For covariant tensors of order two, the change of coordinate formula is:

\bar{T}_{ij} = T_{rs} \frac{\partial x^r}{\partial\bar{x}_i} \frac{\partial x^s}{\partial \bar{x}^j}

Here there the summation convention says that there are two implicit sums, one over r and one over s.

The contravariant counterpart says:

 \bar{T}^{ij} = T^{rs} \frac{\partial\bar{x}^i}{\partial x^r} \frac{\partial\bar{x}^j}{\partial x^s}

In general, you could have tensors that are a mixture of covariant and contravariant. A tensor with covariant order p and contravariant order q has p subscripts and q superscripts. The partial derivatives have x-bars on bottom corresponding to the covariant components and x-bars on top corresponding to contravariant components.

Relation to Multilinear Functionals

We initially said a tensor was a multilinear functional. A tensor of order k takes k vectors and returns a number. Now we’d like to refine that definition to take two kinds of vectors. A tensor with covariant order p and contravariant order q takes p contravariant vectors and q covariant vectors. In linear algebra terms, instead of simply taking k elements of a vector space V, we say our tensor takes p vectors from the dual space V* and q vectors from V.

Relation to Category Theory

You may be familiar with the terms covariant and contravariant from category theory, or its application to object oriented programming. The terms are related. As Michael Spivak explains, “It’s very easy to remember which kind of vector field is covariant, and which is contravariant — it’s just the opposite of what it logically ought to be [from category theory].”

Discover the unprecedented possibilities and challenges, created by today’s fast paced data climate and why your current integration solution is not enough, brought to you in partnership with Liaison


Published at DZone with permission of John Cook. See the original article here.

Opinions expressed by DZone contributors are their own.

The best of DZone straight to your inbox.

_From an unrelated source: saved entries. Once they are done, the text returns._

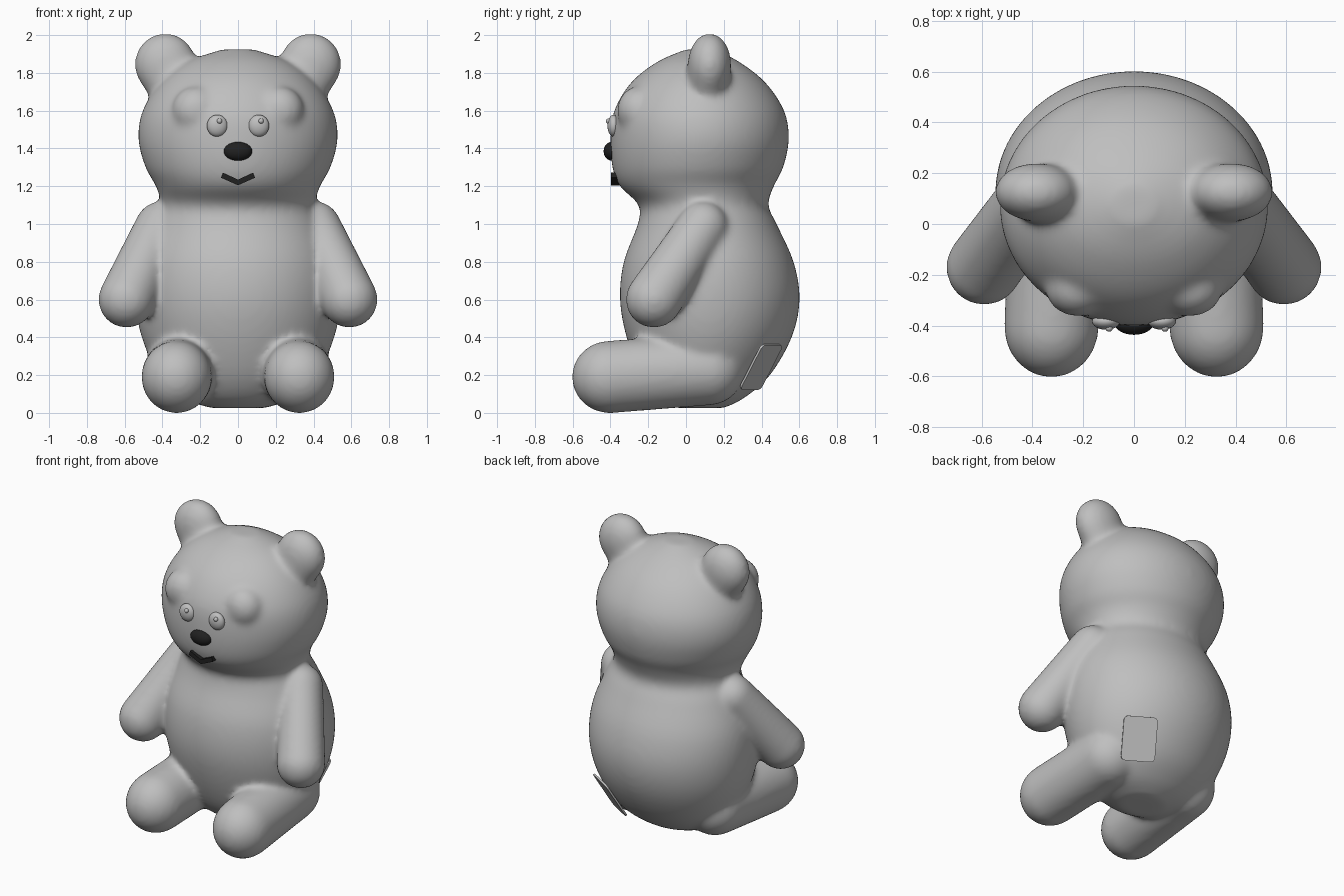
import bpy, bmesh, math
from mathutils import Matrix, Vector

cube = bpy.data.objects.get("Cube")
if cube:
    bpy.data.objects.remove(cube, do_unlink=True)


def material(name, rgb):
    mat = bpy.data.materials.new(name)
    mat.use_nodes = True
    mat.diffuse_color = (*rgb, 1)
    mat.node_tree.nodes["Principled BSDF"].inputs["Base Color"].default_value = (*rgb, 1)
    return mat


GREY = material("soft grey", (0.52, 0.52, 0.52))
BLACK = material("matte black", (0.015, 0.015, 0.015))


def make_object(name, bm, mat):
    bmesh.ops.recalc_face_normals(bm, faces=bm.faces)
    mesh = bpy.data.meshes.new(name)
    bm.to_mesh(mesh)
    bm.free()
    mesh.materials.append(mat)
    obj = bpy.data.objects.new(name, mesh)
    bpy.context.collection.objects.link(obj)
    return obj


def activate(obj):
    bpy.ops.object.select_all(action="DESELECT")
    obj.select_set(True)
    bpy.context.view_layer.objects.active = obj


def add_ellipsoid(bm, centre, radii):
    matrix = Matrix.Translation(centre) @ Matrix.Diagonal((*radii, 1))
    bmesh.ops.create_uvsphere(bm, u_segments=32, v_segments=16, radius=1, matrix=matrix)


def ellipsoid(name, centre, radii, mat):
    bm = bmesh.new()
    add_ellipsoid(bm, centre, radii)
    obj = make_object(name, bm, mat)
    obj.data.shade_smooth()
    return obj


def add_limb(bm, start, start_radii, end, end_radii):
    """Tapered capsule: the hull around two ellipsoids."""
    part = bmesh.new()
    add_ellipsoid(part, start, start_radii)
    add_ellipsoid(part, end, end_radii)
    hull = bmesh.ops.convex_hull(part, input=part.verts[:])
    inside = [g for g in hull["geom_interior"] if isinstance(g, bmesh.types.BMVert)]
    bmesh.ops.delete(part, geom=inside, context="VERTS")
    bmesh.ops.recalc_face_normals(part, faces=part.faces)
    temp = bpy.data.meshes.new("limb_temp")
    part.to_mesh(temp)
    part.free()
    bm.from_mesh(temp)
    bpy.data.meshes.remove(temp)


def smooth_rows(rows, steps):
    """Catmull-Rom interpolation of profile rows."""
    pts = [Vector(r) for r in rows]
    out = []
    for i in range(len(pts) - 1):
        a, b, c = pts[max(i - 1, 0)], pts[i], pts[i + 1]
        d = pts[min(i + 2, len(pts) - 1)]
        for s in range(steps):
            t = s / steps
            out.append(b + (c - a) * (t / 2) + (a * 2 - b * 5 + c * 4 - d) * (t * t / 2)
                       + (b * 3 - a - c * 3 + d) * (t ** 3 / 2))
    return out + [pts[-1]]


# Torso and head profile: height, half width, front y, back y
PROFILE = [
    (0.025, 0.14, -0.05, 0.20), (0.08, 0.30, -0.15, 0.31), (0.2, 0.42, -0.24, 0.445),
    (0.4, 0.51, -0.315, 0.56), (0.6, 0.545, -0.35, 0.602), (0.8, 0.53, -0.33, 0.57),
    (1.0, 0.455, -0.255, 0.48), (1.1, 0.41, -0.25, 0.435), (1.2, 0.435, -0.35, 0.465),
    (1.3, 0.49, -0.39, 0.515), (1.45, 0.528, -0.40, 0.545), (1.6, 0.505, -0.38, 0.52),
    (1.75, 0.41, -0.29, 0.42), (1.86, 0.27, -0.15, 0.28), (1.925, 0.08, 0.0, 0.15),
]
SIDES = 64
bm = bmesh.new()
rings = []
for z, half, front, back in smooth_rows(PROFILE, 4):
    ring = []
    for k in range(SIDES):
        a = math.tau * k / SIDES
        y = (front + back) / 2 + (back - front) / 2 * math.sin(a)
        ring.append(bm.verts.new((half * math.cos(a), y, z)))
    rings.append(ring)
for low, high in zip(rings, rings[1:]):
    for k in range(SIDES):
        n = (k + 1) % SIDES
        bm.faces.new((low[k], low[n], high[n], high[k]))
bm.faces.new(rings[0][::-1])
bm.faces.new(rings[-1])

# Arms, legs, ears and brows, mirrored
for side in (-1, 1):
    add_limb(bm, (side * 0.41, 0.09, 0.985), (0.135,) * 3,
             (side * 0.59, -0.17, 0.6), (0.15,) * 3)
    add_limb(bm, (side * 0.30, 0.12, 0.23), (0.19,) * 3,
             (side * 0.325, -0.405, 0.19), (0.187, 0.2, 0.192))
    add_limb(bm, (side * 0.30, 0.11, 1.7), (0.16, 0.12, 0.14),
             (side * 0.385, 0.125, 1.845), (0.163, 0.115, 0.165))
    add_ellipsoid(bm, (side * 0.22, -0.25, 1.6), (0.13, 0.115, 0.13))

# Fuse everything into one soft skin
body = make_object("bear_body", bm, GREY)
remesh = body.modifiers.new("fuse", "REMESH")
remesh.mode = "VOXEL"
remesh.voxel_size = 0.016
soften = body.modifiers.new("soften", "SMOOTH")
soften.factor = 0.5
soften.iterations = 16
activate(body)
for name in ("fuse", "soften"):
    bpy.ops.object.modifier_apply(modifier=name)
body.data.shade_smooth()

# Eyes with small raised pupils
for label, side in (("right", -1), ("left", 1)):
    x = side * 0.11
    ellipsoid(label + "_eye", (x, -0.383, 1.52), (0.055, 0.033, 0.058), GREY)
    ellipsoid(label + "_pupil", (x + 0.012, -0.41, 1.545), (0.014, 0.014, 0.014), GREY)

# Nose
ellipsoid("nose", (0, -0.393, 1.385), (0.075, 0.043, 0.05), BLACK)

# Mouth: an extruded shallow V
bm = bmesh.new()
outline = [(-0.09, 1.245), (0, 1.205), (0.09, 1.245), (0.08, 1.272), (0, 1.235), (-0.08, 1.272)]
front = [bm.verts.new((x, -0.397, z)) for x, z in outline]
rear = [bm.verts.new((x, -0.33, z)) for x, z in outline]
for i, j in ((0, 1), (1, 2)):
    for row in (front, rear):
        bm.faces.new((row[i], row[j], row[5 - j], row[5 - i]))
for i in range(6):
    j = (i + 1) % 6
    bm.faces.new((front[i], front[j], rear[j], rear[i]))
make_object("mouth", bm, BLACK)

# Rounded patch on the lower back
across = Vector((-0.18, 0.11, 0)).normalized()
up = Vector((0.073, 0.12, 0.235)).normalized()
out = across.cross(up)
bm = bmesh.new()
bmesh.ops.create_cube(bm, size=1, matrix=Matrix.Diagonal((0.21, 0.275, 0.012, 1)))
corners = [e for e in bm.edges if abs(e.verts[0].co.z - e.verts[1].co.z) > 0.01]
bmesh.ops.bevel(bm, geom=corners, offset=0.028, segments=5, profile=0.5, affect="EDGES")
frame = Matrix((across, up, out)).transposed().to_4x4()
bm.transform(Matrix.Translation((0.29, 0.397, 0.243)) @ frame)
patch = make_object("back_patch", bm, GREY)
activate(patch)
bpy.ops.object.shade_smooth_by_angle()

Please provide a valid email address.

Thanks for subscribing!

Awesome! Check your inbox to verify your email so you can start receiving the latest in tech news and resources.

{{ parent.title || parent.header.title}}

{{ parent.tldr }}

{{ parent.urlSource.name }}